Similar in flavor to spinach and cucumber, nettles are great on their own, in salads or with soups. Like many hearty greens, nettles are rich in vitamins A, C, iron, potassium, manganese and calcium – with a bit of protein on the side -, making them an excellent source of nutrition whether in a survival situation or not. And, long proven as an effective treatment for arthritis, nettle tea can help ease joint pain for survivors on the move or mend after a long and hard trek.
Growing low to the ground and spreading out with a network of leaved stems, purslane can be found in gardens, cracks in pavement/sidewalks, meadows and many wild-wood areas around the world.
This mild-flavored sweet/sour succulent, can be harvested throughout the summer months. Look for the tell-tale thick and fleshy oval-shaped leaves and reddish stems. Beware that a poisonous plant called Spurge often grows near purslane, and if you’re not careful it can end up in your harvest… which is a very bad thing.
Harvest the leaves, stems and even seeds of purslane to snack upon, but leave the root system behind so it’ll grow back time and again. Edible both raw or boiled, purslane can offer survivors an instant meal or an addition to something a little more complicated like soups or stews.

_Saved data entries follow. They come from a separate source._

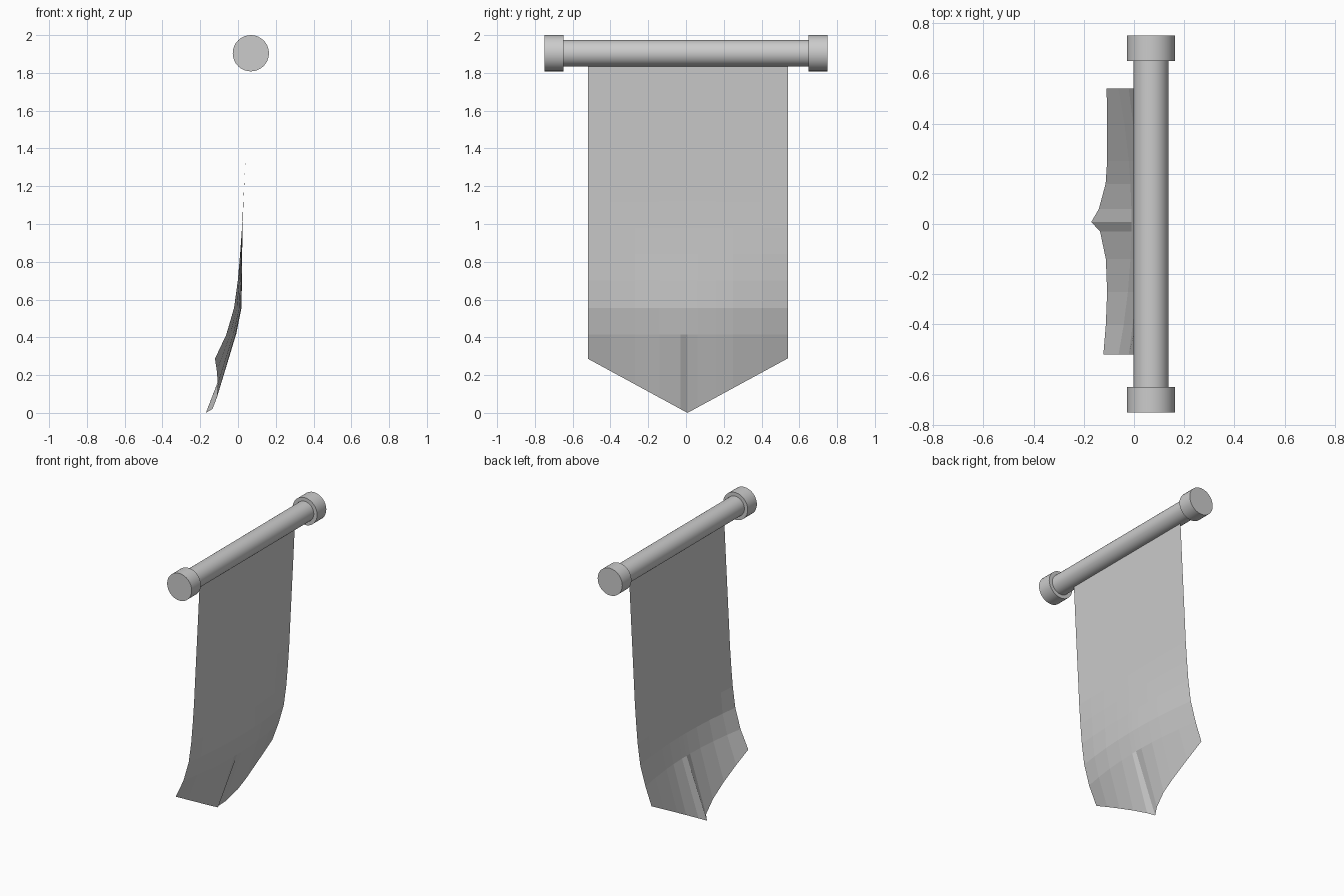
import bpy, math

if "Cube" in bpy.data.objects:
    bpy.data.objects.remove(bpy.data.objects["Cube"])

AX, AZ = 0.068, 1.904  # rod axis position


def cylinder(name, radius, y0, y1):
    bpy.ops.mesh.primitive_cylinder_add(
        vertices=32, radius=radius, depth=y1 - y0,
        location=(AX, (y0 + y1) / 2, AZ), rotation=(math.pi / 2, 0, 0))
    ob = bpy.context.object
    ob.name = name
    bpy.ops.object.shade_smooth_by_angle(angle=math.radians(30))
    return ob


# Hanging rod and its two end caps
cylinder("rod", 0.07, -0.66, 0.66)
cylinder("end_cap_front", 0.096, -0.75, -0.648)
cylinder("end_cap_back", 0.096, 0.648, 0.75)

# Banner cloth: rows are (z, x at centre, x at side edges)
rows = [(1.84, .065, .065), (1.6, .053, .053), (1.35, .040, .040),
        (1.12, .029, .028), (0.98, .024, .021), (0.84, .022, .011),
        (0.70, .021, -.001), (0.555, .018, -.021), (0.415, -.010, -.062)]
# Pointed hem: (y, x) across the width
hem = [(-.52, -.122), (-.40, -.112), (-.27, -.107), (-.14, -.112), (-.03, -.135),
       (.008, -.17), (.06, -.14), (.16, -.113), (.25, -.107), (.40, -.107), (.54, -.109)]
MID, HALF = 0.008, 0.53

verts = []
for z, xc, xe in rows:
    for y, _ in hem:
        t = min(1, abs(y - MID) / HALF)
        verts.append((xc + (xe - xc) * t * t, y, z))
for y, x in hem:
    verts.append((x, y, 0.288 * abs(y - MID) / HALF))

n = len(hem)
faces = [(r * n + c, r * n + c + 1, (r + 1) * n + c + 1, (r + 1) * n + c)
         for r in range(len(rows)) for c in range(n - 1)]
faces = [f[::-1] for f in faces]
mesh = bpy.data.meshes.new("banner_cloth")
mesh.from_pydata(verts, [], faces)
mesh.update()
cloth = bpy.data.objects.new("banner_cloth", mesh)
bpy.context.collection.objects.link(cloth)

This easy-to-find plant offers a few medicinal benefits as well as a bit of good eating. Mashed and placed as a poultice over minor burns and bruises, purslane can help treat simple everyday injuries; while simply eating it assists in digestion and preventing inflammatory conditions like – heart disease, diabetes and arthritis.
Both red and white clover are easy-to-find and widely available wild edibles. Almost identical to one another, the primary differences between red and white clovers is in the color of the flower and a slightly better taste when it comes to the red-flowered variety. Found from east to west across the globe, clovers are most prolific in meadows and lawns that get full sun throughout the day.

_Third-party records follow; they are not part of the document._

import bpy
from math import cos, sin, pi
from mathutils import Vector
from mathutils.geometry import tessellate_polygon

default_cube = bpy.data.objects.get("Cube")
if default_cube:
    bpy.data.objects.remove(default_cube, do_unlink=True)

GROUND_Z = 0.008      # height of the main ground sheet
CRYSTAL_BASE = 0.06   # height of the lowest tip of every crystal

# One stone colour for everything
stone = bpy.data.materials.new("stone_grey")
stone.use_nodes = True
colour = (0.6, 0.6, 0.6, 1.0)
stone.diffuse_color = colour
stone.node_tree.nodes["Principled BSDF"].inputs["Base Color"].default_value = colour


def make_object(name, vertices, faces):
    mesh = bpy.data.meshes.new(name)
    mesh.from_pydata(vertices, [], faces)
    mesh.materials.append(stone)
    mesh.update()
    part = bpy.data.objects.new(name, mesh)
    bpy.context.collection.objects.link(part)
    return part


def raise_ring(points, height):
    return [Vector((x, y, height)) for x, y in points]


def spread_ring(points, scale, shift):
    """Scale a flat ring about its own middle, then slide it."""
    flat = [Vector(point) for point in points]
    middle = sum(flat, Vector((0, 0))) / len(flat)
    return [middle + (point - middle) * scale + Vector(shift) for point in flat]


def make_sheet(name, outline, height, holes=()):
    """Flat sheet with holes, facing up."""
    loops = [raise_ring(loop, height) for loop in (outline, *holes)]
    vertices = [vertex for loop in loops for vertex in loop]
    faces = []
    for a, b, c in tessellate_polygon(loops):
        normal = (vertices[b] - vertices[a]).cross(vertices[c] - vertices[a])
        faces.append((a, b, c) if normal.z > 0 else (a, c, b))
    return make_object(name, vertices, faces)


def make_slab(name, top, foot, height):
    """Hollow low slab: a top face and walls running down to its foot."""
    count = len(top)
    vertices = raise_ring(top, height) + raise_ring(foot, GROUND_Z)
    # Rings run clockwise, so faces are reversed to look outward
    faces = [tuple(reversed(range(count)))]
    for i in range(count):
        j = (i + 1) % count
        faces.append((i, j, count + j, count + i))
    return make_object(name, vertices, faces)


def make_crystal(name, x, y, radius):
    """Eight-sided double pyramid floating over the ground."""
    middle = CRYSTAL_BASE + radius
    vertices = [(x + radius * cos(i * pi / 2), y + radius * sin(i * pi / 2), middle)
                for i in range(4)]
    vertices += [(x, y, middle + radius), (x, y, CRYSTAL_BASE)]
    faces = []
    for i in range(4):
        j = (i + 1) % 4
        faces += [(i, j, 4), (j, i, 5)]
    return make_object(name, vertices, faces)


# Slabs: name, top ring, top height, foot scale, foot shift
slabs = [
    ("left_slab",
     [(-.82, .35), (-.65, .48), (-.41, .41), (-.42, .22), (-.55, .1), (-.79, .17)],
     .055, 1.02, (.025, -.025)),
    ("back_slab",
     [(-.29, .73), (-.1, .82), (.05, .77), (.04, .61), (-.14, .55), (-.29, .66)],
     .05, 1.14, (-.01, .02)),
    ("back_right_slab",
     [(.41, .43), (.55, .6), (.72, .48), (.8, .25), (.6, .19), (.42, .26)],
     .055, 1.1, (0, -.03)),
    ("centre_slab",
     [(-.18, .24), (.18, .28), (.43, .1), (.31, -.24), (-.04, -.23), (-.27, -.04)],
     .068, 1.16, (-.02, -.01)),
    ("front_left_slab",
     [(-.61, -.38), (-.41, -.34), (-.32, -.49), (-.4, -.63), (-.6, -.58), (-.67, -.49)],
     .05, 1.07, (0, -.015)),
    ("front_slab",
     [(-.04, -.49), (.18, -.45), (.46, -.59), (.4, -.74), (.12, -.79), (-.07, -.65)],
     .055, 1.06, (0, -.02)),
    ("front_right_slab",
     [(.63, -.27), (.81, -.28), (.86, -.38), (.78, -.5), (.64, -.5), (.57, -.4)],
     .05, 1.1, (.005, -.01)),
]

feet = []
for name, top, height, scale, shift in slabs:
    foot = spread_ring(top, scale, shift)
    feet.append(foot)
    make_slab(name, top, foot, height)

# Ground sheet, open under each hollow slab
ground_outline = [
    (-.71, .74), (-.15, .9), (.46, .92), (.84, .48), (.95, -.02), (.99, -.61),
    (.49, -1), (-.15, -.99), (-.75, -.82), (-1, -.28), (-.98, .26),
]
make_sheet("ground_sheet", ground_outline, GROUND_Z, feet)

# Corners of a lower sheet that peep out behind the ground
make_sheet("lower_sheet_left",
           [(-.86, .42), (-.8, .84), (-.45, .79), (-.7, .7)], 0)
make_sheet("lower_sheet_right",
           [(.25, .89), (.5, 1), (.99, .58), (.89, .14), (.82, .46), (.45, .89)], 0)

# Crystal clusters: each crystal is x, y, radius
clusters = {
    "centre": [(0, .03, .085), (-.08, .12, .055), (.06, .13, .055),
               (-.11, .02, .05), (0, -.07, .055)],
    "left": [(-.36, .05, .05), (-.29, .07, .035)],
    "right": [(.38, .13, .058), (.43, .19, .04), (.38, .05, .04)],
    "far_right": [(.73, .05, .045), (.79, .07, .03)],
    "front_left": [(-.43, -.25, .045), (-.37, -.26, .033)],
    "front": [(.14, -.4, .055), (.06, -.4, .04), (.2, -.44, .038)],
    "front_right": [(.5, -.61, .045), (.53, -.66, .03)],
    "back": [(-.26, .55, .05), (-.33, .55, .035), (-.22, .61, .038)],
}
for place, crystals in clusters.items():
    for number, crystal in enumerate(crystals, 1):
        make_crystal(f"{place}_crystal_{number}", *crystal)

Clovers are best harvested in early spring when they are in greatest abundance before they begin to turn brown and take on a bitter taste (and sometimes poisonous effect. See variety: White Sweet Clover). The flowering heads can be eaten raw, boiled or pan-fried, as well as being steeped to create a healthy tea – all of which taste slightly of string beans.
And then there is the whole mythical aspect of clovers being lucky… so it couldn’t hurt to have a few around, just in case.

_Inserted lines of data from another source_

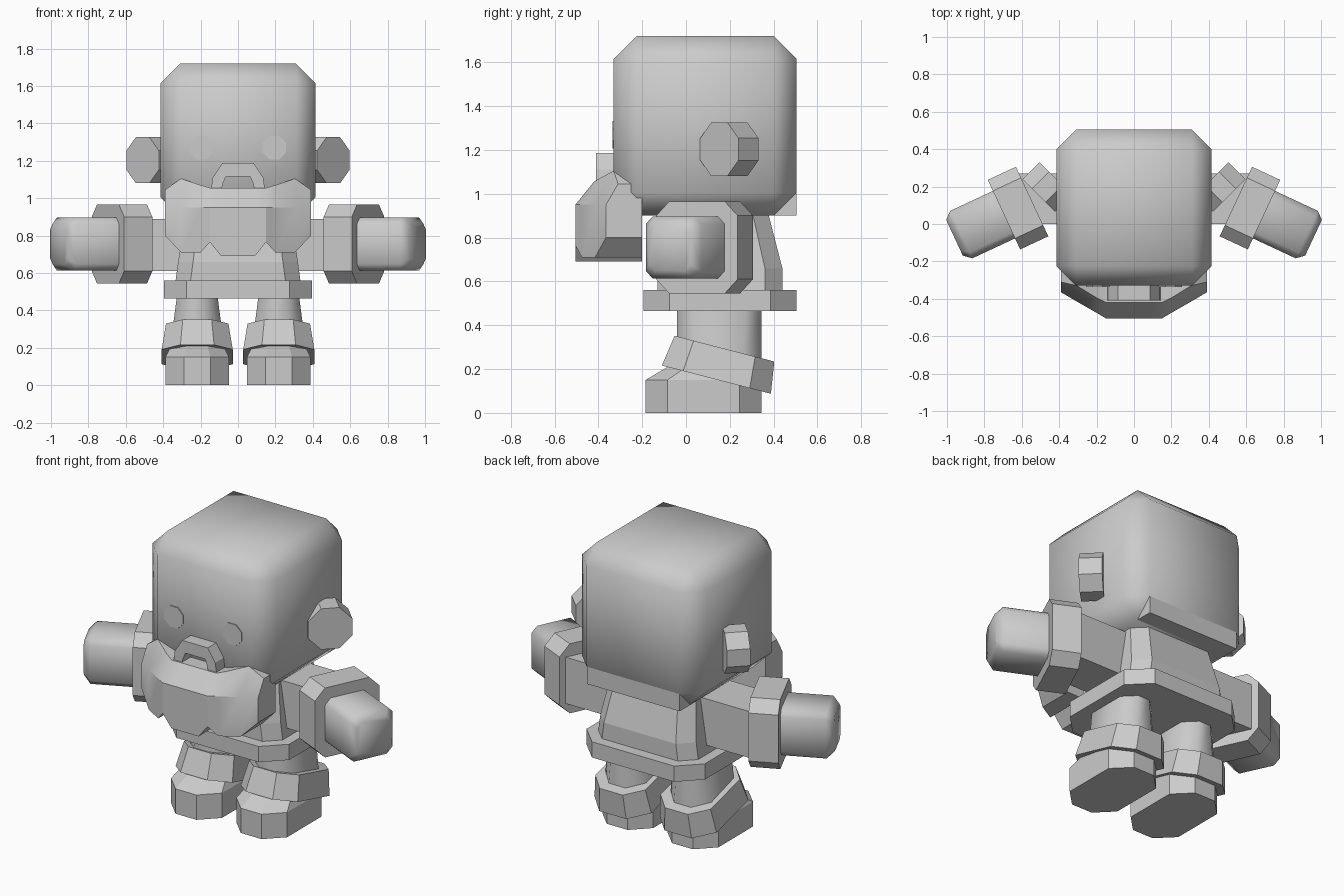
import bpy, bmesh, math
from mathutils import Matrix, Vector

if "Cube" in bpy.data.objects:
    bpy.data.objects.remove(bpy.data.objects["Cube"])

grey = bpy.data.materials.new("plain grey")
grey.diffuse_color = (0.6, 0.6, 0.6, 1)
grey.use_nodes = True
grey.node_tree.nodes["Principled BSDF"].inputs["Base Color"].default_value = grey.diffuse_color


def finish(name, bm, smooth=None):
    """Turn a bmesh into an object; smooth = sharp-edge angle in degrees, None = flat."""
    bmesh.ops.recalc_face_normals(bm, faces=bm.faces)
    me = bpy.data.meshes.new(name)
    bm.to_mesh(me)
    bm.free()
    me.materials.append(grey)
    ob = bpy.data.objects.new(name, me)
    bpy.context.collection.objects.link(ob)
    if smooth:
        bpy.ops.object.select_all(action='DESELECT')
        ob.select_set(True)
        bpy.context.view_layer.objects.active = ob
        bpy.ops.object.shade_smooth_by_angle(angle=math.radians(smooth))
    return ob


def ring(z, x0, x1, y0, y1, c):
    """Rectangle with corners cut by c."""
    if c == 0:
        return [(x0, y0, z), (x1, y0, z), (x1, y1, z), (x0, y1, z)]
    return [(x0 + c, y0, z), (x1 - c, y0, z), (x1, y0 + c, z), (x1, y1 - c, z),
            (x1 - c, y1, z), (x0 + c, y1, z), (x0, y1 - c, z), (x0, y0 + c, z)]


def loft(name, rings, matrix=Matrix(), smooth=None, bevel=0):
    bm = bmesh.new()
    rows = [[bm.verts.new(matrix @ Vector(p)) for p in ring(*r)] for r in rings]
    n = len(rows[0])
    for a, b in zip(rows, rows[1:]):
        for i in range(n):
            bm.faces.new((a[i], a[(i + 1) % n], b[(i + 1) % n], b[i]))
    bm.faces.new(rows[0])
    bm.faces.new(rows[-1])
    if bevel:
        bmesh.ops.recalc_face_normals(bm, faces=bm.faces)
        bmesh.ops.bevel(bm, geom=bm.edges[:], offset=bevel, segments=1,
                        affect='EDGES', profile=0.5)
    return finish(name, bm, smooth)


def aim(origin, d):
    """Frame whose local z runs along horizontal direction d and local y is up."""
    z = Vector(d).normalized()
    y = Vector((0, 0, 1))
    x = y.cross(z)
    m = Matrix((x, y, z)).transposed().to_4x4()
    return Matrix.Translation(origin) @ m


# Head: chamfered cube, with a square nape at the back
loft("head", [(0.90, -.415, .415, -.33, .505, 0), (1.72, -.415, .415, -.33, .505, 0)],
     smooth=80, bevel=0.105)
loft("nape", [(0.90, -.31, .31, .3, .504, 0), (1.05, -.31, .31, .3, .504, 0)])

# Torso, belt and the shoulder bar
loft("torso", [(.55, -.335, .335, -.13, .44, .08), (.66, -.32, .32, -.13, .44, .08),
               (.95, -.275, .275, -.08, .365, .07)])
loft("belt", [(.465, -.395, .395, -.195, .505, .12), (.56, -.395, .395, -.195, .505, .12)])
loft("upper_arms", [(.61, -.64, .64, 0, .27, 0), (.89, -.64, .64, 0, .27, 0)])

for side, s in (("left", -1), ("right", 1)):
    # Ear: octagonal disc turned outward and forward
    h = .123
    ear = aim((s * .51, .152, 1.203), (s, -1, 0))
    loft(side + "_ear", [(-.13, -h, h, -h, h, .072), (0, -h, h, -h, h, .072)], ear)

    # Sleeve cuff and hand, angled forward
    arm = aim((s * .62, .085, .755), (s * .906, -.4226, 0))
    loft(side + "_cuff", [(-.083, -.205, .205, -.21, .21, .065),
                          (.083, -.205, .205, -.21, .21, .065)], arm)
    loft(side + "_hand", [(0, -.14, .14, -.142, .142, .035),
                          (.335, -.14, .14, -.142, .142, .035),
                          (.375, -.105, .105, -.107, .107, .03)], arm, smooth=60)

    # Leg, boot and tilted boot fold
    cx = s * .218
    loft(side + "_leg", [(.2, cx - .145, cx + .145, -.04, .345, .085),
                         (.48, cx - .108, cx + .108, -.04, .345, .07)], smooth=50)
    loft(side + "_boot", [(0, cx - .17, cx + .17, -.185, .345, .1),
                          (.15, cx - .17, cx + .17, -.185, .345, .1),
                          (.23, cx - .13, cx + .13, -.05, .33, .08)])
    fold = Matrix.Translation((cx, .157, .2225)) @ Matrix.Rotation(math.radians(-14.5), 4, 'X')
    loft(side + "_boot_fold", [(-.073, -.19, .19, -.257, .257, .1),
                               (.073, -.167, .167, -.235, .235, .09)], fold)

    # Eye: thin disc on the face
    bm = bmesh.new()
    m = (Matrix.Translation((s * .195, -.332, 1.27)) @ Matrix.Rotation(math.pi / 2, 4, 'X')
         @ Matrix.Rotation(math.pi / 8, 4, 'Z'))
    bmesh.ops.create_cone(bm, cap_ends=True, segments=8, radius1=.068, radius2=.068,
                          depth=.008, matrix=m)
    finish(side + "_eye", bm)

# Beard: columns (x, front y, bottom z, top z, top y), mirrored
half = [(.39, -.365, .80, 1.045, -.31), (.305, -.415, .71, 1.105, -.33),
        (.20, -.475, .71, 1.07, -.395), (.15, -.505, .765, 1.055, -.42),
        (.09, -.505, .69, 1.055, -.42)]
cols = [(-c[0],) + c[1:] for c in half] + half[::-1]
bm = bmesh.new()
loops = []
for x, y, zb, zt, yt in cols:
    pts = [(x, -.2, zb), (x, y, zb), (x, y, .95), (x, yt, zt), (x, -.2, zt)]
    loops.append([bm.verts.new(p) for p in pts])
for a, b in zip(loops, loops[1:]):
    for i in range(5):
        j = (i + 1) % 5
        bm.faces.new((a[i], a[j], b[j], b[i]))
bm.faces.new(loops[0])
bm.faces.new(loops[-1])
finish("beard", bm, smooth=28)

# Nose arch above the beard
outer = [(.145, 1.04), (.135, 1.11), (.085, 1.187)]
inner = [(.09, 1.04), (.065, 1.115)]
out = [(-x, z) for x, z in outer] + outer[::-1]
inn = [(-inner[0][0], 1.04), (-.08, 1.08), (-inner[1][0], 1.115),
       (inner[1][0], 1.115), (.08, 1.08), (inner[0][0], 1.04)]
bm = bmesh.new()
rows = [[bm.verts.new((x, y, z)) for x, z in line]
        for line, y in ((out, -.41), (out, -.325), (inn, -.325), (inn, -.41))]
for k in range(4):
    a, b = rows[k], rows[(k + 1) % 4]
    for i in range(5):
        bm.faces.new((a[i], a[i + 1], b[i + 1], b[i]))
for i in (0, 5):
    bm.faces.new([r[i] for r in rows])
finish("nose_arch", bm)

This is NOT a definitive guide and detailed research should be done on the appearance and properties of these plants BEFORE you choose to harvest or eat them. Make no mistake, the world of wild edibles is a dangerous place. One wrong identification and it could easily be your last meal.
If all else fails and you are experiencing a true emergency there’s always this to fall back on, though it too is NOT a guarantee: Universal Edibility Test.
WARNING: Zombease and the staff of Zombease are not responsible for any illness, discomfort, or otherwise effects that may occur from the improper identification and/or consumption of any wild edibles.